Introductory Note to Volume 39 of the Harvard Classics by William Allan Neilson
NO PART of a book is so intimate as the Preface. Here, after the long labor of the work is over, the author descends from his platform, and speaks with his reader as man to man, disclosing his hopes and fears, seeking sympathy for his difficulties, offering defence or defiance, according to his temper, against the criticisms which he anticipates. It thus happens that a personality which has been veiled by a formal method throughout many chapters, is suddenly seen face to face in the Preface; and this alone, if there were no other reason, would justify a volume of Prefaces.

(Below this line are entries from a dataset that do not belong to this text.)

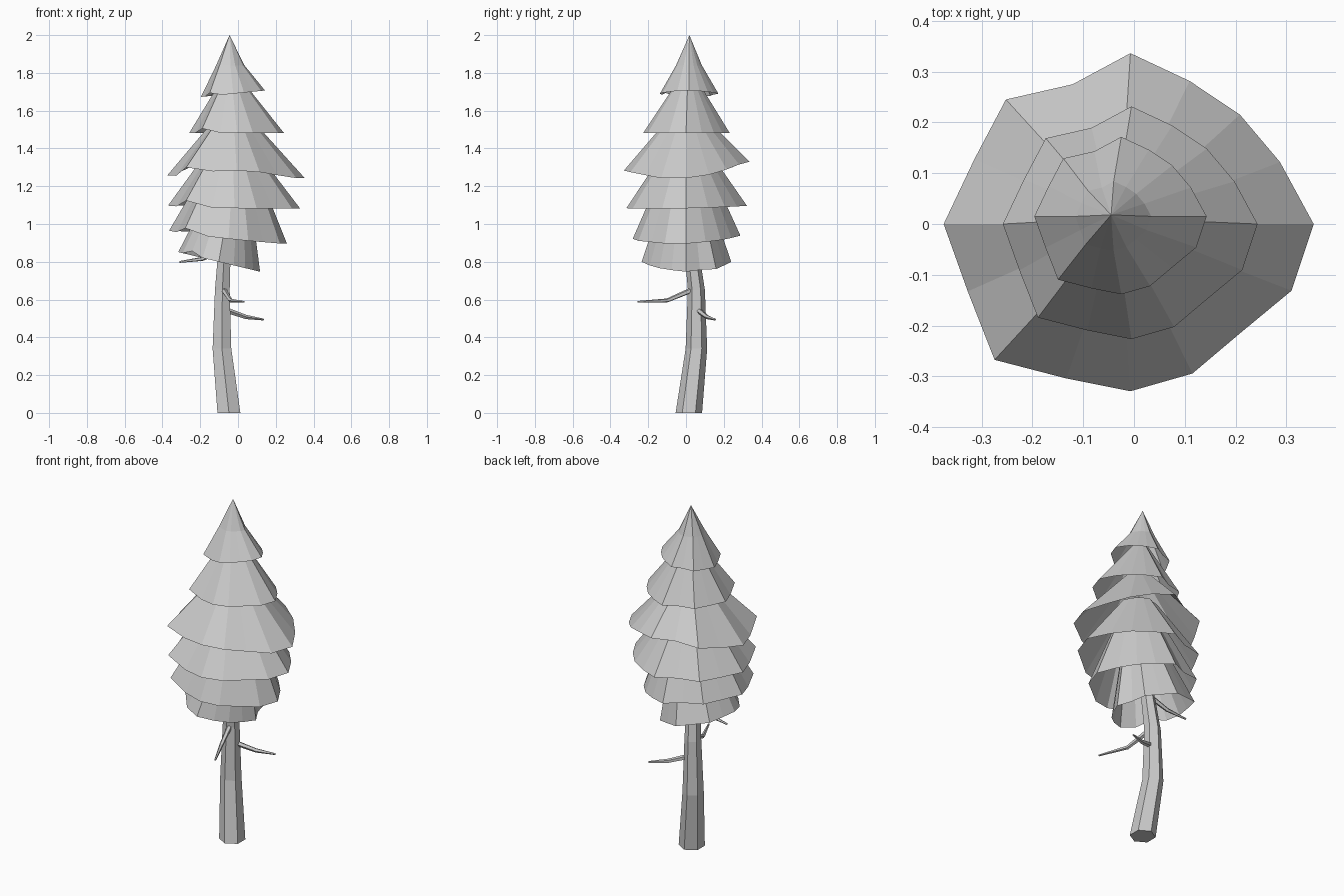
import bpy, bmesh, math
from mathutils import Vector

cube = bpy.data.objects.get("Cube")
if cube:
    bpy.data.objects.remove(cube)

grey = bpy.data.materials.new("light grey")
grey.use_nodes = True
grey.diffuse_color = (0.6, 0.6, 0.6, 1)
grey.node_tree.nodes["Principled BSDF"].inputs["Base Color"].default_value = grey.diffuse_color


def finish(name, bm):
    bmesh.ops.recalc_face_normals(bm, faces=bm.faces)
    mesh = bpy.data.meshes.new(name)
    bm.to_mesh(mesh)
    bm.free()
    mesh.materials.append(grey)
    bpy.context.collection.objects.link(bpy.data.objects.new(name, mesh))


def bridge(bm, rings):
    for a, b in zip(rings, rings[1:]):
        n = len(a)
        for i in range(n):
            bm.faces.new((a[i], a[(i + 1) % n], b[(i + 1) % n], b[i]))


def tube(name, path, sides, horizontal=False):
    """Tapered tube through (x, y, z, radius) stations."""
    bm = bmesh.new()
    points = [Vector(p[:3]) for p in path]
    rings = []
    for i, p in enumerate(points):
        along = points[min(i + 1, len(points) - 1)] - points[max(i - 1, 0)]
        if horizontal:
            u, v = Vector((0, 1, 0)), Vector((1, 0, 0))
        else:
            u = along.cross(Vector((0, 0, 1))).normalized()
            v = along.cross(u).normalized()
        angles = [math.tau * k / sides for k in range(sides)]
        rings.append([bm.verts.new(p + path[i][3] * (u * math.cos(a) + v * math.sin(a)))
                      for a in angles])
    bridge(bm, rings)
    bm.faces.new(rings[0])
    bm.faces.new(rings[-1])
    finish(name, bm)


# Leaning six-sided trunk
tube("trunk", [(-.048, .015, 0, .07), (-.085, .055, .34, .057),
               (-.083, .055, .65, .045), (-.075, .037, .8, .04),
               (-.06, .02, 1, .03)], 6, True)

# Bare twigs below the foliage
tube("front_twig", [(-.075, .03, .65, .015), (-.04, -.1, .595, .011),
                    (.03, -.255, .588, .005)], 5)
tube("left_twig", [(-.06, .065, .543, .015), (.04, .11, .508, .012),
                   (.135, .155, .494, .005)], 5)
tube("right_twig", [(-.08, .04, .86, .015), (-.19, .05, .815, .011),
                    (-.31, .06, .799, .005)], 5)

# Ragged outline shared by all skirts, counter-clockwise from +x
ragged = [1.03, .91, .87, .87, .96, .85, .99, .95,
          1.05, .99, 1.08, .94, .94, .91, .87, .98]
RAISED_CORNER = 10


def skirt_ring(bm, x, y, z, r, tilt_x, tilt_y, saddle, turn):
    ring = []
    for k in range(len(ragged)):
        a = math.tau * k / len(ragged)
        reach = r * ragged[k - turn]
        dx, dy = reach * math.cos(a), reach * math.sin(a)
        dz = tilt_x * dx + tilt_y * dy - saddle * r * math.cos(2 * a)
        if k == RAISED_CORNER:
            dz += .1 * r
        ring.append(bm.verts.new((x + dx, y + dy, z + dz)))
    return ring


# Pointed crown
bm = bmesh.new()
neck = skirt_ring(bm, -.04, .015, 1.84, .072, 0, 0, 0, 0)
bridge(bm, [neck, skirt_ring(bm, -.025, .015, 1.69, .163, .1, 0, 0, 0)])
tip = bm.verts.new((-.045, .018, 2))
for i, v in enumerate(neck):
    bm.faces.new((tip, v, neck[i - 1]))
finish("crown", bm)

# Open skirts nested under each other:
# top (x, y, z, r), rim (x, y, z, r), then tilt in x and y, saddle, turn
skirts = [
    ((-.035, .01, 1.78, .04), (-.005, 0, 1.482, .241), (0, 0, 0, 0)),
    ((-.025, 0, 1.6, .06), (-.007, 0, 1.278, .35), (-.02, .07, .08, 0)),
    ((-.03, 0, 1.42, .1), (-.018, 0, 1.09, .336), (-.02, .02, 0, 0)),
    ((-.03, 0, 1.25, .15), (-.05, 0, .93, .3), (-.11, .03, 0, 0)),
    ((-.05, 0, 1.1, .13), (-.102, 0, .8, .228), (-.24, 0, 0, 12)),
]
for number, (top, rim, shape) in enumerate(skirts, 1):
    bm = bmesh.new()
    bridge(bm, [skirt_ring(bm, *top, *shape), skirt_ring(bm, *rim, *shape)])
    finish(f"needle_skirt_{number}", bm)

But there are other reasons why a Preface may be presented apart from its parent work, and may, indeed, be expected sometimes to survive it. The Prologues and Epilogues of Caxton were chiefly prefixed to translations which have long been superseded; but the comments of this frank and enthusiastic pioneer of the art of printing in England not only tell us of his personal tastes, but are in a high degree illuminative of the literary habits and standards of western Europe in the fifteenth century. Again, modern research has long ago put Raleigh’s “History of the World” out of date; but his eloquent Preface still gives us a rare picture of the attitude of an intelligent Elizabethan, of the generation which colonized America, toward the past, the present, and the future worlds. Bacon’s “Great Restoration” is no longer a guide to scientific method; but his prefatory statements as to his objects and hopes still offer a lofty inspiration.
And so with the documents here drawn from the folios of Copernicus and Calvin, with the criticism of Dryden and Wordsworth and Hugo, with Dr. Johnson’s Preface to his great Dictionary, with the astounding manifesto of a new poetry from Walt Whitman’s “Leaves of Grass”—each of them has a value and significance independent now of the work which it originally introduced, and each of them presents to us a man.